The following season, 1965, he started with another good run in the Edinburgh to Glasgow on the second stage where he again picked up a place (from fifth to fourth) in the fourth quickest time of the day to see the club win bronze.   In 1965, having been team captain, he was now President of the Cambridge team.  The team was of a very high standard with athletes such as Wendell Mottley, the great Jamaican 220/440y runner, as team members.   The Achilles team toured USA with traditional matches against Pennsylvania/Cornell and Harvard/Yale with domestic competitions including the classic Sward and Kinnaird Trophy meetings.   Other club members around that time were Mike Turner, Tim Briault, Tim Johnston so Alasdair was running in good company.

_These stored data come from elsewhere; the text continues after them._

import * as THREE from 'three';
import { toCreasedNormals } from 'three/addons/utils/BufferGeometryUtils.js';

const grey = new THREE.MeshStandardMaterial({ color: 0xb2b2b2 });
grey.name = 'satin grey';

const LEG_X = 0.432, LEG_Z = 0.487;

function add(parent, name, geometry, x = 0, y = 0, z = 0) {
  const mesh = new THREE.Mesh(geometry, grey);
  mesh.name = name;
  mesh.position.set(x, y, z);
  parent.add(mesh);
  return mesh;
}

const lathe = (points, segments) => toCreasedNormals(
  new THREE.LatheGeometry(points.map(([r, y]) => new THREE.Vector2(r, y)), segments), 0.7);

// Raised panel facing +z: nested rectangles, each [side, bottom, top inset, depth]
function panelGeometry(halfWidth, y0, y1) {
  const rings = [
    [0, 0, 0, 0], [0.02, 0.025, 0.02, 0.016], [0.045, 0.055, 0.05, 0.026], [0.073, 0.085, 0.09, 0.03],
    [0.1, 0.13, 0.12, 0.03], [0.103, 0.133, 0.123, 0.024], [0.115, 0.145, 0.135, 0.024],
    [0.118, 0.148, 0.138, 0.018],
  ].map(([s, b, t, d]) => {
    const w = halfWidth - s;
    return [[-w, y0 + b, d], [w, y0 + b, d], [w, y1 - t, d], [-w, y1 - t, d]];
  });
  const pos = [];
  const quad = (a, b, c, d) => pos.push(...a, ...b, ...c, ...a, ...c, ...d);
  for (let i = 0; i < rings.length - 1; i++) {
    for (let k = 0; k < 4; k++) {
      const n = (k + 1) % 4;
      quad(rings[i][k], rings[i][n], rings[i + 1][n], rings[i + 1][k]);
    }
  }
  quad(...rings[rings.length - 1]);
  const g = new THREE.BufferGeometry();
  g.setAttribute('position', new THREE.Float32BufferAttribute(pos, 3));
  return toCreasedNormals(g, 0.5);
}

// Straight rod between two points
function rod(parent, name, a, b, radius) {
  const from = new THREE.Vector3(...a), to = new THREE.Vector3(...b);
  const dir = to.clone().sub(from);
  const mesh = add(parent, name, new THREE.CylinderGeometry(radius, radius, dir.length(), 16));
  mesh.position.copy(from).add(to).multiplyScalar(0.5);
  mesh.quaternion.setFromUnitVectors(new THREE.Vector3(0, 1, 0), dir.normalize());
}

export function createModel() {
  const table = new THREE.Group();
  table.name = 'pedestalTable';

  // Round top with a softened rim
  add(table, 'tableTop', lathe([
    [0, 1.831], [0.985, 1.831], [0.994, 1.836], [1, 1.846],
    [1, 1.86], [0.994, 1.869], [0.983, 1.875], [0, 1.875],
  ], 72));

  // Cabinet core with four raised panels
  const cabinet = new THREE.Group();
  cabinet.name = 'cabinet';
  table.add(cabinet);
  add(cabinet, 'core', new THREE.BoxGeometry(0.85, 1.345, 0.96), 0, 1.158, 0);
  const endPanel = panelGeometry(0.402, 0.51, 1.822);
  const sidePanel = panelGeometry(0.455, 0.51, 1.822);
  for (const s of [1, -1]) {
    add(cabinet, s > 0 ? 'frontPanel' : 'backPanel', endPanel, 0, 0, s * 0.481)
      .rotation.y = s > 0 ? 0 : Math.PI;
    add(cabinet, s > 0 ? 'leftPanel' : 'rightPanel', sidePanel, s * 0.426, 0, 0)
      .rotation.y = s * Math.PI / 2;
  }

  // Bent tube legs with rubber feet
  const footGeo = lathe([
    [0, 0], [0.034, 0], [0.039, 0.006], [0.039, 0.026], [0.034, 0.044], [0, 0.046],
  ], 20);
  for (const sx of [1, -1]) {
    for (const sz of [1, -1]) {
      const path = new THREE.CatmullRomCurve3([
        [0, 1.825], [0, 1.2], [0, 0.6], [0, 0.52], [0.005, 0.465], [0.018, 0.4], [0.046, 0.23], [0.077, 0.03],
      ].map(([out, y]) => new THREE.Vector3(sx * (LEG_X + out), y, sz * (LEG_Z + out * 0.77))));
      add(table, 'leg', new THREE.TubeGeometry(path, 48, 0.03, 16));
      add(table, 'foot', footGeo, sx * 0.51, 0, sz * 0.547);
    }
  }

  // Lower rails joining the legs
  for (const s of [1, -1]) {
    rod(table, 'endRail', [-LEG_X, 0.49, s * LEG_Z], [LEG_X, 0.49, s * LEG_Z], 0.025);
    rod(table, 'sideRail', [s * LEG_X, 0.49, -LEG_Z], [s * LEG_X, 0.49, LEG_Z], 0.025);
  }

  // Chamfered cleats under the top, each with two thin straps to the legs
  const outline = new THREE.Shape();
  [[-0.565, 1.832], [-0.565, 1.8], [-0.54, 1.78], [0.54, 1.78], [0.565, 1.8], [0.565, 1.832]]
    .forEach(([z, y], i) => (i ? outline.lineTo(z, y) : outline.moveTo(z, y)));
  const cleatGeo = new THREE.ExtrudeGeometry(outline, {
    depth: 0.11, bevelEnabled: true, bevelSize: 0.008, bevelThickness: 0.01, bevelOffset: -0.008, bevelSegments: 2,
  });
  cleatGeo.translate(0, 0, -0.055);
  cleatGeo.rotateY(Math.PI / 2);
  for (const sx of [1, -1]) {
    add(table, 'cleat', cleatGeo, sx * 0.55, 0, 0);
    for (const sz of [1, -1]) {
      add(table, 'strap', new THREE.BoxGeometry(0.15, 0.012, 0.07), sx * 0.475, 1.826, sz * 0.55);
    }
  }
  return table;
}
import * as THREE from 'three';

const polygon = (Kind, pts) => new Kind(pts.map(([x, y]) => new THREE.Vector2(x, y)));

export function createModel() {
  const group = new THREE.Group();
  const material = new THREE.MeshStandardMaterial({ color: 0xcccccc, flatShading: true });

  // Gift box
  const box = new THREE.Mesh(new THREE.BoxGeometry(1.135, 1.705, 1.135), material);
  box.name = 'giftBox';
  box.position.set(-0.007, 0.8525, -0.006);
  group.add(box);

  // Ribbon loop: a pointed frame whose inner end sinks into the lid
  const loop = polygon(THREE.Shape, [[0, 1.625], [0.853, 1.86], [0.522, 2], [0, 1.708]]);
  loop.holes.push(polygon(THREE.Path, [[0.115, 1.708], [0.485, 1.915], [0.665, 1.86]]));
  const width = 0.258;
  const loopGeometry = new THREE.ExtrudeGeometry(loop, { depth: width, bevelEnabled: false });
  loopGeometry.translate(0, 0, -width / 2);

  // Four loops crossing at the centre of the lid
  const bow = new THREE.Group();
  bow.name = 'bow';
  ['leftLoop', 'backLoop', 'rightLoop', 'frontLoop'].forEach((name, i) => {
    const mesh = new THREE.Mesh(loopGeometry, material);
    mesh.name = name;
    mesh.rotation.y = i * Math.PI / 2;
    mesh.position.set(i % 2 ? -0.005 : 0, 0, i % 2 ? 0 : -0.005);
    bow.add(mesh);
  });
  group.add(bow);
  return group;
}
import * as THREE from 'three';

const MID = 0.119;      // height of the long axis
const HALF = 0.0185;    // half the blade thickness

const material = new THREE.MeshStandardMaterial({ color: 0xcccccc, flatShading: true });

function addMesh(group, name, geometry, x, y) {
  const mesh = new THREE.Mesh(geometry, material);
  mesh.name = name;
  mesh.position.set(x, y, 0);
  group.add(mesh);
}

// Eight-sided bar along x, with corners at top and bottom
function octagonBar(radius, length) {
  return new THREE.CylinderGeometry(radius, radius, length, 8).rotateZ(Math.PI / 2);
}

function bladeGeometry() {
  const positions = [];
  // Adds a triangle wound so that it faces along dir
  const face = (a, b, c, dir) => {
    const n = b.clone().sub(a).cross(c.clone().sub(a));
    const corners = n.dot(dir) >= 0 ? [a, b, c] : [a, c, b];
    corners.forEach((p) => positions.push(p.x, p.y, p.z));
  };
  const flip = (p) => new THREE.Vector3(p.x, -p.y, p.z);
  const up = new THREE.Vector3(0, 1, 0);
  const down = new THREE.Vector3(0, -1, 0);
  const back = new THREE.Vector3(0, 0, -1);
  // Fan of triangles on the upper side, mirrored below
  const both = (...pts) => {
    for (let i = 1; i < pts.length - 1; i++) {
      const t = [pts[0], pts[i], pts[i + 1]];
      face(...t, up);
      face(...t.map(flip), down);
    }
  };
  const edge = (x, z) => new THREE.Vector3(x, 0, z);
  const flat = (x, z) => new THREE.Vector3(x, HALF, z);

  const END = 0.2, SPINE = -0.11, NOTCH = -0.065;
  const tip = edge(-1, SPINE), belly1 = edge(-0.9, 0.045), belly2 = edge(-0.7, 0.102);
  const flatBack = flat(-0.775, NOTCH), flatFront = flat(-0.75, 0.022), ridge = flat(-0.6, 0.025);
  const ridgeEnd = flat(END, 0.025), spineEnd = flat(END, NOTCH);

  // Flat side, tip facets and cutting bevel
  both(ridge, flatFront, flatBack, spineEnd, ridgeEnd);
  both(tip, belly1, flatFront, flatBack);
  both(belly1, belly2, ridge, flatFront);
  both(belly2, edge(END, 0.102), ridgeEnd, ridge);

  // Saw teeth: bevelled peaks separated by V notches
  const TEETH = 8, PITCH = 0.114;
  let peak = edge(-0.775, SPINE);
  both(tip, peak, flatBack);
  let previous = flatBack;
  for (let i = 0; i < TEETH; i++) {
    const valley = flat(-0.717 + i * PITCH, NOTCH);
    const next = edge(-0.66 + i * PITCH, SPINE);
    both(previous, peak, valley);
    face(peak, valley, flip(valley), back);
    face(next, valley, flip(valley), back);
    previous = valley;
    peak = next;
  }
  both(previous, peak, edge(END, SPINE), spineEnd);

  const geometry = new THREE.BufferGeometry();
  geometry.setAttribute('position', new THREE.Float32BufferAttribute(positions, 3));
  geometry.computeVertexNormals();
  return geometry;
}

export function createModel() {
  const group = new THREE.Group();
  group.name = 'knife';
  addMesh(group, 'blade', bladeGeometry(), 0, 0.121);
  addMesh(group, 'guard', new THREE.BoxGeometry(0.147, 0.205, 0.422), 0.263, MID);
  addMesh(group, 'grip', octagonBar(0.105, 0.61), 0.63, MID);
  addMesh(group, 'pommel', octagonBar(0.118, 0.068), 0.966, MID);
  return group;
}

His last run in the Edinburgh to Glasgow relay  in 1966  he again ran the second stage and this time, although he ran well enough,  he dropped a single place, from fourth to fifth this time.  The team, however, was again in the medals when finishing third, one place behind city rivals Edinburgh University in a race won by Shettleston Harriers.

Keddie had remarked in the piece quoted above that “Subsequently Alasdair Heron, a brilliant student, completed doctoral divinity studies at New College, Edinburgh, and was appointed to a theological lecturership in the USA, later (1981) becoming Professor of Reformed Theology at Erlangen in Germany.”   Heron did indeed go on to have a brilliant career as a theologian and there are many articles and books accessible on the internet and elsewhere to testify to that.   Latterly a  Professor Emeritus at the University of Erlangen-Nuremberg Alasdair Heron died on 10th May 2014.

A really top-class talent we should maybe look back at Heron’s best track times for each year between 1962 and 1965:

Year Distance Time Ranking
1962 2 Miles 9:21.0 4th
1962 3 Miles 14:20.0 9th
1963 1 Mile 4:15.7 11th
1963 2 Miles 9:20.3 19th
1963 3000m s/ch 9:37.8 7th
1964 1 Mile 4:15.4 14th
1964 2 Miles 8:56.4 2nd
1964 3 Miles 13:57.6 7th
1964 3000m s/ch 8:58.2 1st
1965 2 Miles 9:04.2 13th
1965 3 Miles 14:04.4 11th
1965 6 Miles 29:52.8 10th
1965 3000m s/ch 9:13.8 4th

Finally, although I ran in the 1964 National, I in no way impeded the progress of Alasdair Heron.   But on one occasion in the summer of 1962 I did slightly impede him in a three mile race.   It was an inter-club meeting between Clydesdale Harriers, Springburn Harriers and Vale of Leven Harriers.   I looked along the line at the start of the Three Miles and was confident that I could beat them all – Hughie McErlean would give me a battle but he was beatable.   There was one slight figure who had come along with Springburn to the track at Whitecrook but he didn’t look as though he would give anybody any trouble.   The gun went and this chap went to the front and came through the lap in 75 seconds.   Believing that he didn’t know what he was doing I edged in front and slowed it by about four seconds on the next lap but he came bustling past again just after the half mile and just kept going.   And he won so comfortably, hardly breaking sweat, by a distance.   Nobody from our club or the Vale knew who he was but we were informed by a Springburn runner that he was the national junior cross-country champion – Heron from ESH.   It was one of those moments.